I take fairly good notes at conferences--I was a superlative note-taker in college, if that's something to pride oneself on--and over the years I've wound up with pages and pages of notes recording the authors, titles, and main arguments of just about every paper I've ever heard. I jot down the names of seemingly useful books, underline things, and draw little arrows to the stuff that seems really important. (I also write nasty comments to myself when I think the speaker is an idiot--but I always try to remind myself of WHY the speaker is an idiot, so there's some record for posterity; even when I'm a bitch, see, I'm a conscientious one.)
The problem is, when I get home, I staple all those pages of notes together, clip them to the conference program, and put them in a file folder (usually labled by year: "Conferences 2006," "Conferences 2007"). . . and then I never look at them again.
I always assume that my memory will be jogged at the right moment--say, on that day ten years in the future when for some reason I'm struck with a burning desire to teach Donne's "Anniversaries," or write on Timon of Athens--but I'm beginning to suspect that this is untrue. Now, when the information that I receive is immediately useful to a current project, I usually have no trouble remembering it; I go home and put a sticky note on my desk, or add a title to my working bibliography, or whatever. But when the information is only possibly useful? At some point in the unknown future? It disappears into a black hole.
Maybe I need to cut up those notes so that they go into topical folders ("Misc. Shakespeare," say) that I might actually have a reason to refer to in the future. Or maybe I need to stop being such a nerd about note-taking.

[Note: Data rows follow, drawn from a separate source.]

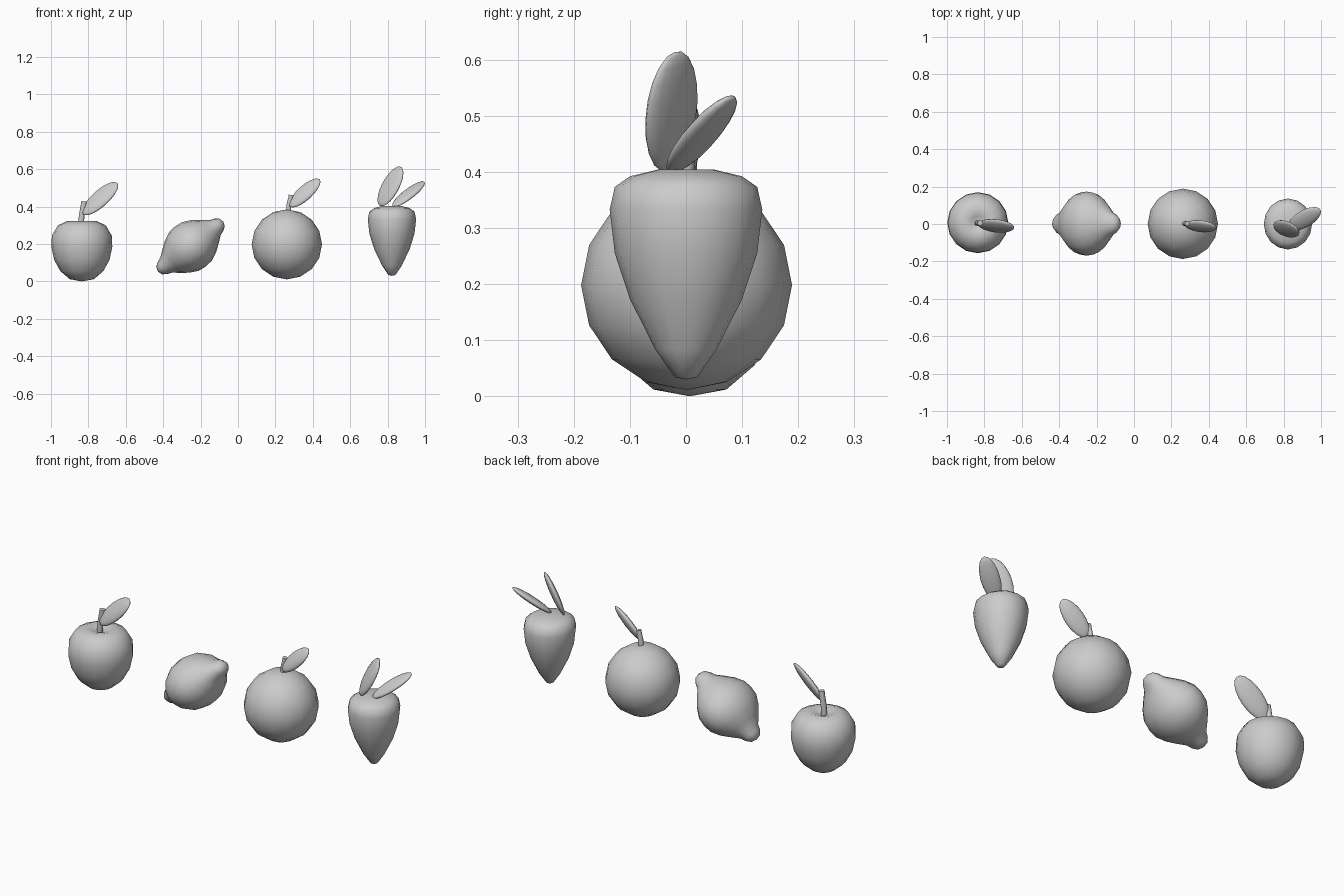
import bpy, bmesh, math
from mathutils import Vector, Matrix

if "Cube" in bpy.data.objects:
    bpy.data.objects.remove(bpy.data.objects["Cube"])


def finish(name, bm):
    bmesh.ops.recalc_face_normals(bm, faces=bm.faces)
    for f in bm.faces:
        f.smooth = True
    me = bpy.data.meshes.new(name)
    bm.to_mesh(me)
    bm.free()
    ob = bpy.data.objects.new(name, me)
    bpy.context.collection.objects.link(ob)
    return ob


def revolve(name, profile, matrix, segs=16):
    """Closed lathe: (radius, height) rows, with a pole at each end."""
    bm = bmesh.new()
    rings = []
    for r, h in profile:
        n = 1 if r == 0 else segs
        rings.append([bm.verts.new(matrix @ Vector((
            r * math.cos(2 * math.pi * i / segs),
            r * math.sin(2 * math.pi * i / segs), h))) for i in range(n)])
    for a, b in zip(rings, rings[1:]):
        for i in range(segs):
            j = (i + 1) % segs
            loop = [a[i % len(a)], a[j % len(a)], b[j % len(b)], b[i % len(b)]]
            bm.faces.new(list(dict.fromkeys(loop)))
    return finish(name, bm)


def leaf(name, centre, along, across, thick=0.018):
    """Flattened ellipsoid given by its half-length and half-width vectors."""
    a, w = Vector(along), Vector(across)
    n = a.cross(w).normalized() * thick
    m = Matrix((w, n, a)).transposed().to_4x4()
    m.translation = Vector(centre)
    bm = bmesh.new()
    bmesh.ops.create_uvsphere(bm, u_segments=16, v_segments=10, radius=1, matrix=m)
    return finish(name, bm)


def stem(name, points, radius):
    """Short bent tube with rounded top."""
    cu = bpy.data.curves.new(name, 'CURVE')
    cu.dimensions = '3D'
    cu.bevel_depth = radius
    cu.bevel_resolution = 2
    cu.use_fill_caps = True
    sp = cu.splines.new('POLY')
    sp.points.add(len(points) - 1)
    for p, co in zip(sp.points, points):
        p.co = (*co, 1)
    sp.use_smooth = True
    ob = bpy.data.objects.new(name, cu)
    bpy.context.collection.objects.link(ob)
    return ob


def fruit_leaf(name, centre, s):
    # leaf leaning to +x, its face turned up and forward
    leaf(name, centre, Vector((.092, 0, .083)) * s,
         Vector((-.029, .034, .032)) * s)


T = Matrix.Translation

# apple
revolve("apple", [(0, 0), (.065, .012), (.115, .055), (.148, .115), (.163, .185),
                  (.16, .245), (.128, .3), (.075, .324), (.035, .312), (0, .295)],
        T((-.835, .007, 0)))
stem("apple_stem", [(-.84, .005, .29), (-.836, .005, .35), (-.826, .005, .405),
                    (-.823, .005, .428)], .015)
fruit_leaf("apple_leaf", (-.737, -.01, .443), 1)

# lemon: lathe along a tilted axis, wider in y, nub at both ends
half = [(.135, 0), (.13, .045), (.108, .09), (.078, .13), (.05, .165),
        (.041, .19), (.025, .212), (0, .22)]
lemon = [(r, -h) for r, h in half[:0:-1]] + half
tilt = Matrix.Rotation(math.radians(90 - 37.5), 4, 'Y')
revolve("lemon", lemon, T((-.254, .002, .187)) @ tilt @ Matrix.Diagonal((1, 1.27, 1, 1)))

# orange
ball = [(.188 * math.sin(math.pi * i / 8) if 0 < i < 8 else 0,
         -.187 * math.cos(math.pi * i / 8)) for i in range(9)]
revolve("orange", ball, T((.261, .001, .198)))
stem("orange_stem", [(.27, .002, .36), (.272, .002, .41), (.281, .002, .445),
                     (.284, .002, .462)], .013)
fruit_leaf("orange_leaf", (.357, -.012, .473), .87)

# root vegetable with two leaves
revolve("root", [(0, .03), (.02, .034), (.055, .084), (.1, .173), (.127, .255),
                 (.136, .333), (.127, .373), (.1, .392), (.05, .404), (0, .404)],
        T((.823, 0, 0)) @ Matrix.Diagonal((.95, 1, 1, 1)))
leaf("root_leaf_tall", (.815, -.026, .508), (.056, .005, .105), (.04, -.045, -.02))
leaf("root_leaf_side", (.912, .028, .467), (.082, .052, .067), (.03, -.035, -.008))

But I don't know. How do people use conference notes? Do they, in fact, use them? And does anyone ever remember anything s/he doesn't write down?